Huntington Beach-based Quiksilver Inc. continued to make cuts to its workforce a little more than a month after unveiling a turnaround plan that continues to focus on growth of its three core brands.

Marketing and other departments were hit with an unspecified number of layoffs in the most recent round of cuts, according to Quiksilver Americas President Rob Colby.

“Marketing, along with several other departments, have been reorganized as global functions,” Colby said in an email to the Business Journal. “We’re going to do fewer things, better. It’s all in line with our CEO’s (Andy Mooney) recent public statements regarding his vision for the future of our three core brands and [Quiksilver] as a whole.”

An industry report citing as many as 100 cuts at the company is false, said Colby, who declined to give a total. Quiksilver has about 7,000 workers overall, with 978 in Orange County.
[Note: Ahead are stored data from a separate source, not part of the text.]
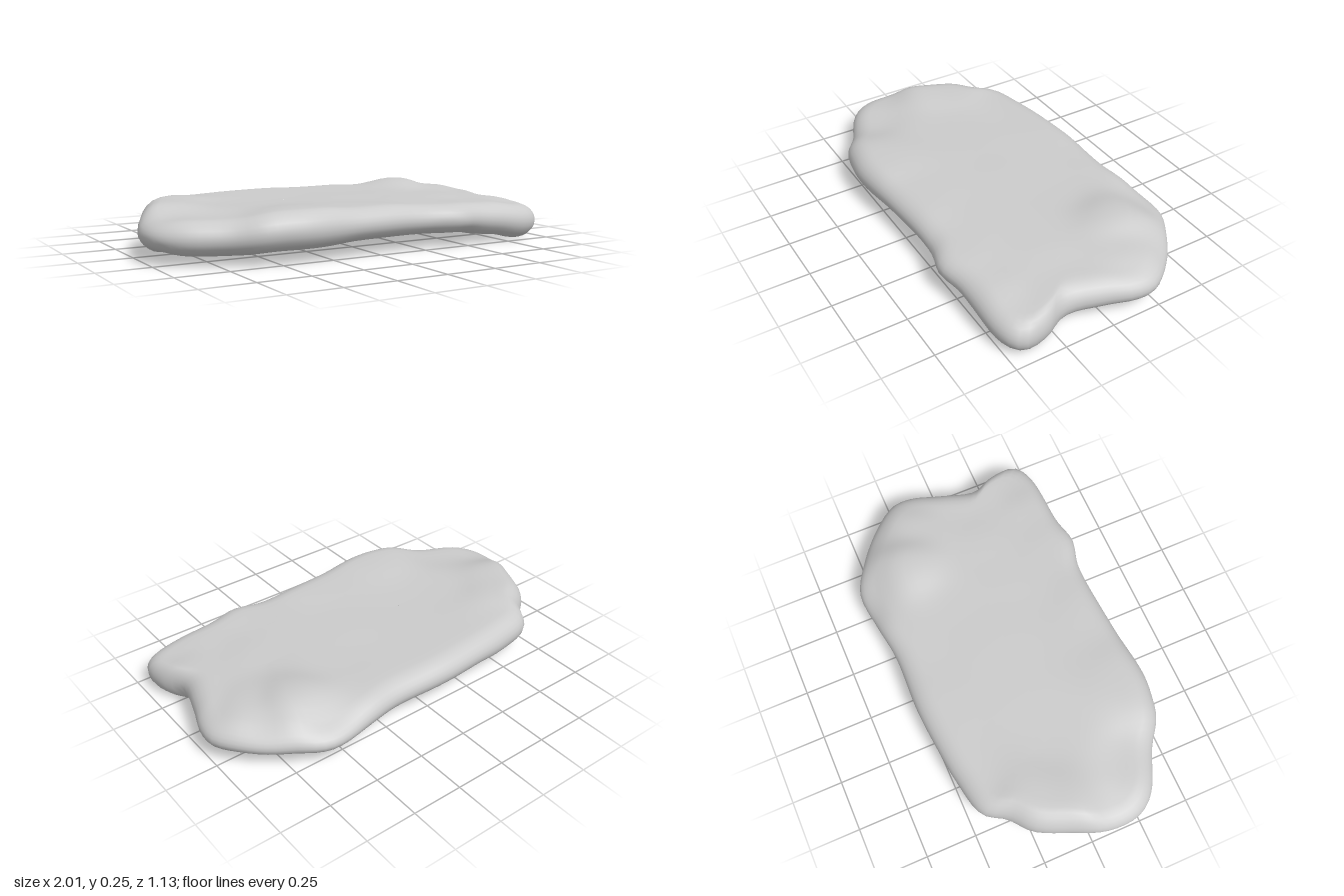
import * as THREE from 'three';

// Slab outline seen from above: x, z
const OUTLINE = [
  [-1, 0.2], [-0.995, 0.06], [-0.94, -0.08], [-0.86, -0.25], [-0.76, -0.34], [-0.69, -0.44],
  [-0.5, -0.49], [-0.3, -0.515], [-0.1, -0.53], [0.2, -0.525], [0.38, -0.55], [0.6, -0.565],
  [0.74, -0.49], [0.88, -0.38], [0.995, -0.23], [1, -0.13], [0.95, 0.02], [0.905, 0.2],
  [0.955, 0.32], [0.965, 0.44], [0.93, 0.485], [0.84, 0.515], [0.56, 0.525], [0.43, 0.55],
  [0.28, 0.515], [-0.1, 0.53], [-0.38, 0.558], [-0.5, 0.545], [-0.6, 0.52], [-0.72, 0.44],
  [-0.9, 0.35], [-0.97, 0.28],
];

// Surface heights at a few spots: x, z, top, underside
const HEIGHTS = [
  [-0.97, 0.15, 0.18, 0.05], [-0.86, -0.05, 0.24, 0.008], [-0.74, -0.25, 0.24, 0.015],
  [-0.62, -0.42, 0.215, 0.045], [-0.8, 0.32, 0.195, 0.035], [-0.38, 0.46, 0.235, 0.055],
  [-0.2, -0.45, 0.22, 0.065], [-0.5, 0, 0.213, 0.05], [0, 0, 0.215, 0.07],
  [0, 0.45, 0.22, 0.065], [0.2, -0.45, 0.215, 0.065], [0.3, -0.15, 0.21, 0.07],
  [0.26, 0.15, 0.21, 0.08], [0.4, 0.45, 0.205, 0.065], [0.55, 0.1, 0.208, 0.06],
  [0.62, -0.3, 0.258, 0.06], [0.6, -0.56, 0.165, 0.055], [0.88, -0.4, 0.17, 0.05],
  [0.82, -0.2, 0.215, 0.05], [0.97, -0.15, 0.175, 0.045], [0.86, 0.08, 0.195, 0.03],
  [0.86, 0.24, 0.19, 0.01], [0.66, 0.35, 0.195, 0.035], [0.88, 0.38, 0.165, -0.006],
];

// Blend the listed heights by softened inverse distance
function heightsAt(x, z) {
  let top = 0, bottom = 0, sum = 0;
  for (const [hx, hz, t, b] of HEIGHTS) {
    const w = 1 / ((x - hx) ** 2 + (z - hz) ** 2 + 0.014) ** 2;
    top += t * w;
    bottom += b * w;
    sum += w;
  }
  return [top / sum, bottom / sum];
}

// Closed skin: rings run from the top's middle, round the rim, to the underside's middle
function slabGeometry() {
  const N = 128, RIM = 0.1, INNER = 10, ARC = 6;
  const curve = new THREE.CatmullRomCurve3(
    OUTLINE.map(([x, z]) => new THREE.Vector3(x, 0, z)), true, 'centripetal');
  const edge = curve.getSpacedPoints(N).slice(0, N);

  const rings = []; // inward share past the rim, and rim angle
  for (let i = INNER; i > 0; i--) rings.push([i / INNER, Math.PI / 2]);
  for (let i = ARC; i >= -ARC; i--) rings.push([0, (i / ARC) * Math.PI / 2]);
  for (let i = 1; i <= INNER; i++) rings.push([i / INNER, -Math.PI / 2]);

  const pos = [], index = [];
  rings.forEach(([share, angle], r) => {
    edge.forEach((p, j) => {
      const core = new THREE.Vector3(THREE.MathUtils.clamp(p.x * 0.8, -0.5, 0.55), 0, 0);
      const reach = p.distanceTo(core);
      const rim = RIM * (1 - Math.cos(angle));
      const q = p.clone().lerp(core, (rim + (reach - rim) * share) / reach);
      const [top, bottom] = heightsAt(q.x, q.z);
      const y = (top + bottom) / 2 + (top - bottom) / 2 * Math.sin(angle);
      pos.push(q.x, y, q.z);
      if (r === 0) return;
      const k = (j + 1) % N, a = (r - 1) * N, b = r * N;
      index.push(a + j, a + k, b + j, a + k, b + k, b + j);
    });
  });

  const geo = new THREE.BufferGeometry();
  geo.setAttribute('position', new THREE.Float32BufferAttribute(pos, 3));
  geo.setIndex(index);
  geo.computeBoundingBox();
  geo.translate(0, -geo.boundingBox.min.y, 0);
  geo.computeVertexNormals();
  return geo;
}

export function createModel() {
  const group = new THREE.Group();
  group.name = 'stoneSlab';
  const slab = new THREE.Mesh(slabGeometry(), new THREE.MeshStandardMaterial({ color: 0xcccccc }));
  slab.name = 'slab';
  group.add(slab);
  return group;
}
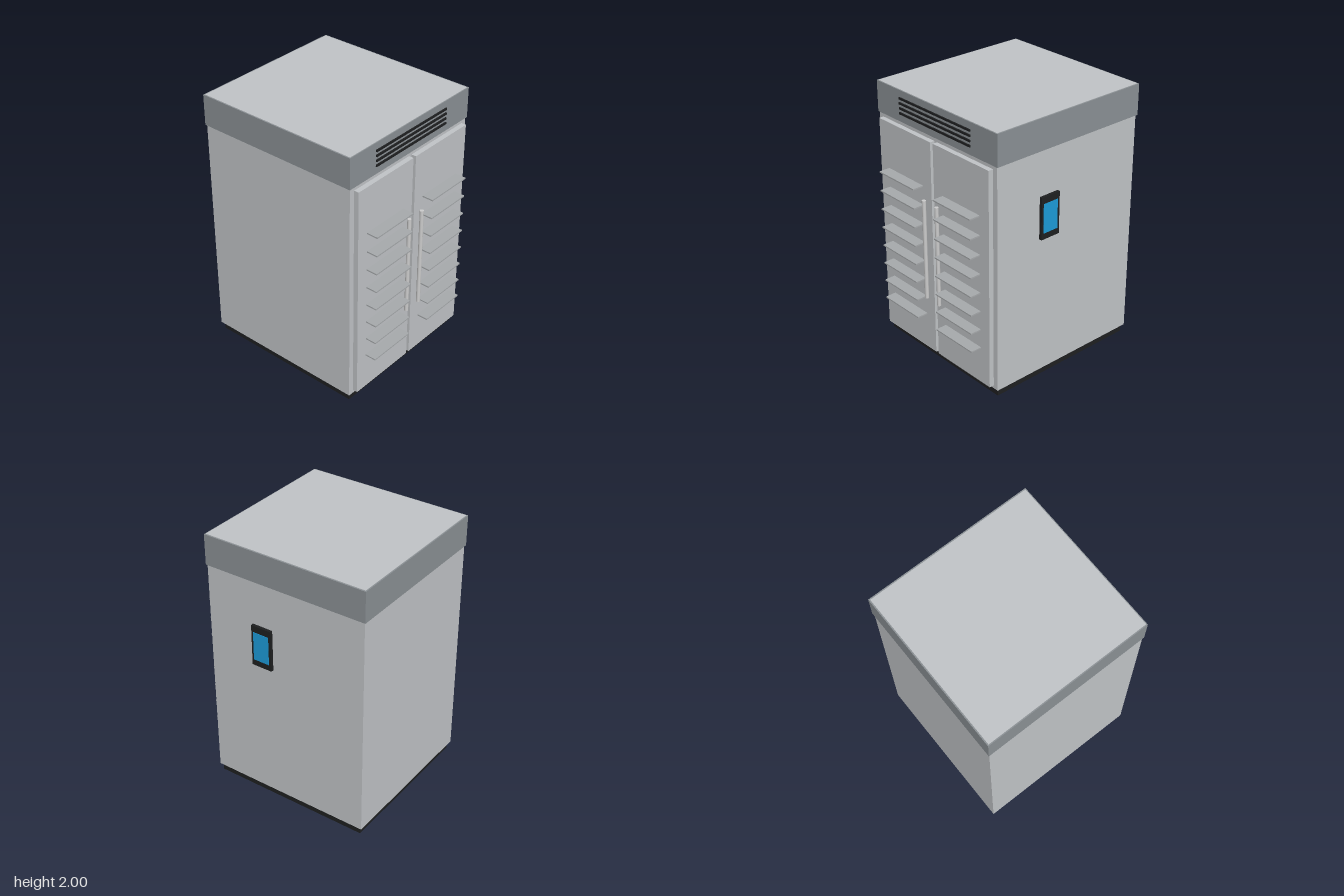
import * as THREE from 'three';

const mat = (color) => new THREE.MeshStandardMaterial({ color });

export function createModel() {
  const model = new THREE.Group();
  const steel = mat(0xc0c3c6), trim = mat(0x8a9094), slatGrey = mat(0xa6a9ab);
  const bright = mat(0xdcdfe0), black = mat(0x1e1f20), blue = mat(0x1c9ad8);

  // Box given by its extents on each axis
  function box(name, [x0, x1], [y0, y1], [z0, z1], material, parent = model) {
    const mesh = new THREE.Mesh(new THREE.BoxGeometry(x1 - x0, y1 - y0, z1 - z0), material);
    mesh.position.set((x0 + x1) / 2, (y0 + y1) / 2, (z0 + z1) / 2);
    mesh.name = name;
    parent.add(mesh);
    return mesh;
  }

  // Cabinet: plinth, body reaching the top, and a darker band around its head
  box('plinth', [-0.605, 0.586], [0, 0.06], [-0.674, 0.563], black);
  box('cabinetBody', [-0.624, 0.604], [0.058, 2], [-0.694, 0.58], steel);
  box('headerBand', [-0.632, 0.614], [1.768, 1.998], [-0.703, 0.587], trim);

  // Vent slots on the header
  const vent = new THREE.Group();
  vent.name = 'vent';
  model.add(vent);
  for (let i = 0; i < 4; i++) {
    const y = 1.832 + i * 0.0363;
    box('ventSlot', [-0.379, 0.358], [y - 0.007, y + 0.007], [0.58, 0.597], black, vent);
  }

  // Two doors mirrored about the centre seam, each with shelves and a handle
  const seam = -0.0095;
  for (const side of [-1, 1]) {
    const door = new THREE.Group();
    door.name = side < 0 ? 'rightDoor' : 'leftDoor';
    door.position.x = seam;
    model.add(door);
    const span = (a, b) => (side < 0 ? [-b, -a] : [a, b]);
    box('doorPanel', span(0.0135, 0.573), [0.083, 1.74], [0.575, 0.617], steel, door);
    for (let i = 0; i < 8; i++) {
      const y = 0.366 + i * 0.1455;
      box('shelf', span(0.105, 0.483), [y - 0.005, y + 0.005], [0.6, 0.702], slatGrey, door);
    }
    const handle = new THREE.Mesh(new THREE.CylinderGeometry(0.0145, 0.0145, 0.772, 16), bright);
    handle.position.set(side * 0.068, 0.913, 0.643);
    handle.name = 'handle';
    door.add(handle);
  }

  // Control panel on the left side
  const panel = new THREE.Group();
  panel.name = 'controlPanel';
  model.add(panel);
  box('panelFrame', [0.595, 0.626], [1.117, 1.434], [0.044, 0.206], black, panel);
  box('panelScreen', [0.61, 0.629], [1.164, 1.384], [0.063, 0.19], blue, panel);

  return model;
}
The cuts in marketing come about a month after Quiksilver hired Nicholas Drake to be its first-ever chief marketing officer. Drake’s arrival followed cuts to the company’s roster of sponsored athletes.

Mooney, who took the helm of the company in January, told analysts last month that savings from those changes would be funneled to in-store merchandising, print advertising and social media.

Consolidating certain functions into single departments handling the work across Quiksilver’s three business regions has been another focal point of Mooney’s strategy to right the business.

Quiksilver has appointed executives to head up its footwear, apparel and supply chain among other functions on a global basis.

The appointment of Drake to head up marketing capped off “efforts to form a new leadership team,” Mooney said in a release at the time of Drake’s appointment.

Quiksilver released details of what it’s calling a “Multi-Year Profit Improvement Plan” last month.

The improvement plan focuses on growth of Quiksilver’s core brands Roxy, Quiksilver and DC with a goal of doubling earnings before interest, taxes, depreciation and amortization to $300 million or so by 2016.

The plan also calls for a compounded annual growth rate of 2.5% on revenue as the plan is carried out.

Quiksilver closed up about 3% on Tuesday to a market value of $1.15 billion, after Los Angeles-based B. Riley & Co. upgraded the company's stock from "neutral" to "buy."